Research output: Contribution to journalJournal article

Published
<mark>Journal publication date</mark>2010
<mark>Journal</mark>Studies in Travel Writing
Issue number2
Volume14
Number of pages18
Pages (from-to)179-196
Publication StatusPublished
<mark>Original language</mark>English

Abstract

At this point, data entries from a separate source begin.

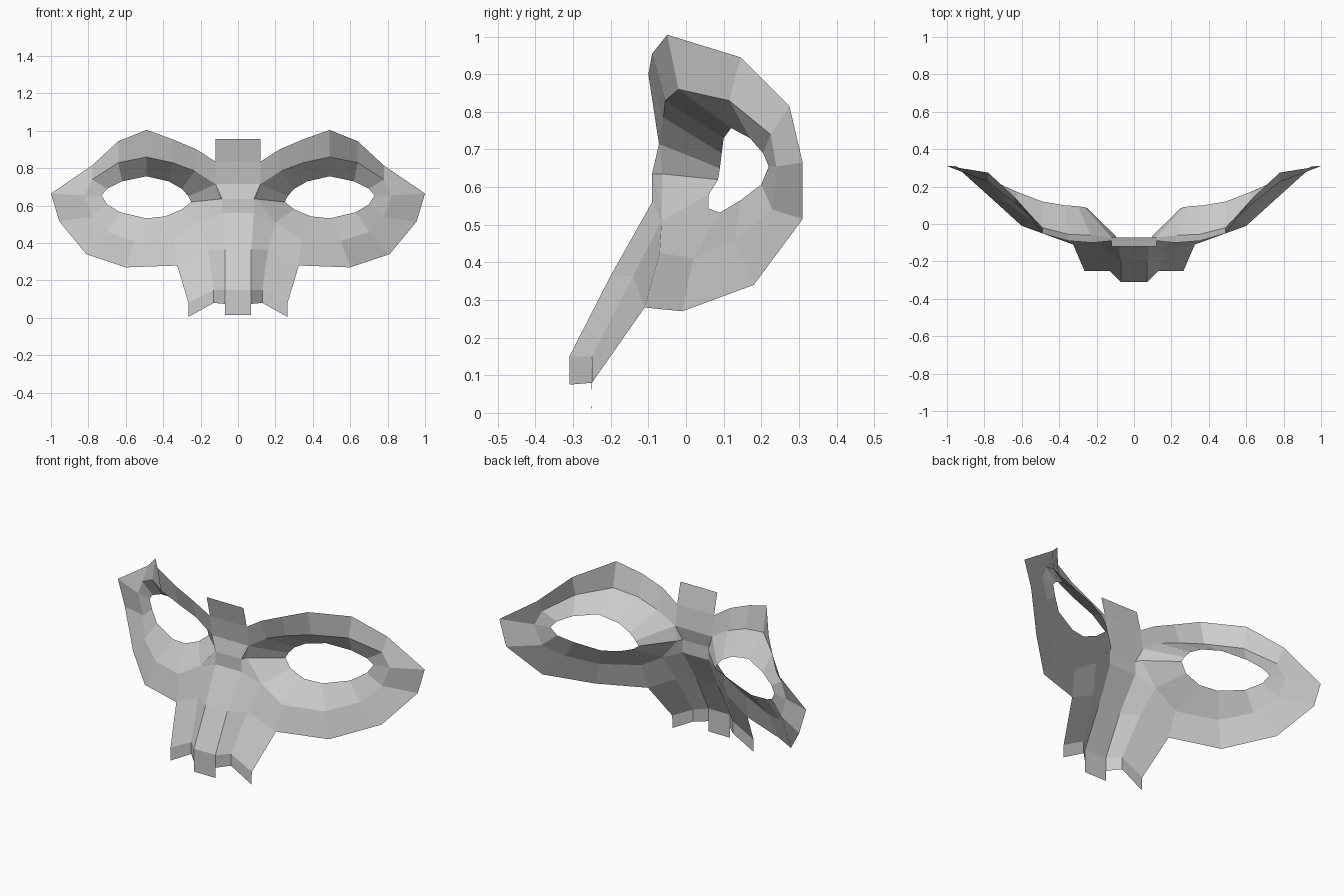
import bpy
import bmesh

if "Cube" in bpy.data.objects:
    bpy.data.objects.remove(bpy.data.objects["Cube"])

# Loops around the right eye, from the inner corner over the brow and back below
eye_rim = [(.25, .085, .62), (.265, .09, .65), (.30, .095, .69), (.37, .10, .73),
           (.49, .12, .757), (.62, .17, .73), (.70, .205, .69), (.73, .22, .655),
           (.70, .20, .607), (.63, .145, .565), (.49, .09, .532), (.39, .06, .543),
           (.30, .06, .58)]
crease = [(.10, -.062, .635), (.12, -.072, .715), (.23, -.06, .785), (.35, -.055, .83),
          (.49, -.02, .86), (.64, .115, .83), (.78, .225, .74), (.82, .24, .655),
          (.78, .23, .54), (.70, .13, .46), (.55, .02, .41), (.34, -.07, .425),
          (.20, -.065, .51)]
# Outer edge, from the brow beside the forehead tab to the cheek beside the nose
outer = [(.12, -.09, .835), (.22, -.10, .90), (.35, -.09, .955), (.49, -.05, 1.005),
         (.64, .145, .945), (.78, .275, .815), (1.0, .31, .665), (.955, .31, .515),
         (.81, .18, .34), (.60, -.01, .27), (.325, -.11, .28)]

# Nose ridge profile as (half width, y, z), from forehead tab down to the lip
ridge = [(.12, -.12, .957), (.12, -.09, .835), (.12, -.072, .715), (.085, -.09, .635),
         (.085, -.09, .56), (.07, -.20, .365), (.07, -.31, .15), (.07, -.31, .015)]
# Nose side: inner and outer edge of the flared panel, and the turned-down lip
flank = [(.16, -.14, .365), (.13, -.25, .15), (.13, -.25, .08)]
flare = [(.325, -.11, .28), (.265, -.25, .08), (.265, -.252, .005)]
lip_side = (.07, -.31, .075)

bm = bmesh.new()
cache = {}


def vert(p):
    """Shared vertex at a point."""
    if p not in cache:
        cache[p] = bm.verts.new(p)
    return cache[p]


def face(*points):
    bm.faces.new([vert(p) for p in points])


def strip(left, right):
    """Front-facing quads between two columns that run downward."""
    for k in range(len(left) - 1):
        face(left[k], left[k + 1], right[k + 1], right[k])


# Eye socket: closed band from the rim to the crease
n = len(eye_rim)
for i in range(n):
    j = (i + 1) % n
    face(eye_rim[i], eye_rim[j], crease[j], crease[i])

# Brow and cheek: band from the crease to the outer edge
for i in range(len(outer) - 1):
    face(crease[i + 1], crease[i + 2], outer[i + 1], outer[i])

# Forehead tab and nose ridge
strip([(0, y, z) for x, y, z in ridge], ridge)

# Nose sides, joined to the eye band
face(ridge[2], ridge[3], crease[0])
face(ridge[3], ridge[4], crease[12], crease[0])
face(ridge[4], ridge[5], flank[0], crease[12])
face(crease[12], flank[0], flare[0], crease[11])
strip([ridge[5], ridge[6], lip_side], flank)
strip(flank, flare)

mesh = bpy.data.meshes.new("mask")
bm.to_mesh(mesh)
bm.free()
mask = bpy.data.objects.new("mask", mesh)
bpy.context.collection.objects.link(mask)

# Left half
mirror = mask.modifiers.new("mirror", 'MIRROR')
mirror.use_clip = True
mirror.merge_threshold = .001

grey = bpy.data.materials.new("light grey")
grey.diffuse_color = (.6, .6, .6, 1)
grey.use_nodes = True
grey.node_tree.nodes["Principled BSDF"].inputs["Base Color"].default_value = grey.diffuse_color
mesh.materials.append(grey)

Stephen Graham is best remembered today for his numerous books and articles popularising the idea of Holy Russia in the years before 1917. He was in fact a prolific author, who wrote more than 50 books, including works of fiction, travel books, and historical biographies. In the early 1920s Graham made a number of trips to North America, both because he recognised that there was a buoyant market for books about the region, and because he hoped to find there a new ‘land of lost content’ to take the place of Russia in his life. Graham's travel books about North America were full of acute observations and anecdotes. They also, though, reflected his deep horror at the social and environmental consequences of industrialisation. During his trips to America, Graham gradually came to terms with the contradictory realities of life in the modern United States. While he relished the wilderness of the Rocky Mountains and the deserts of the South West, he increasingly realised that the future of American society was being indelibly shaped by the forces of commercial development that were no longer confined to the towns and cities of the North West.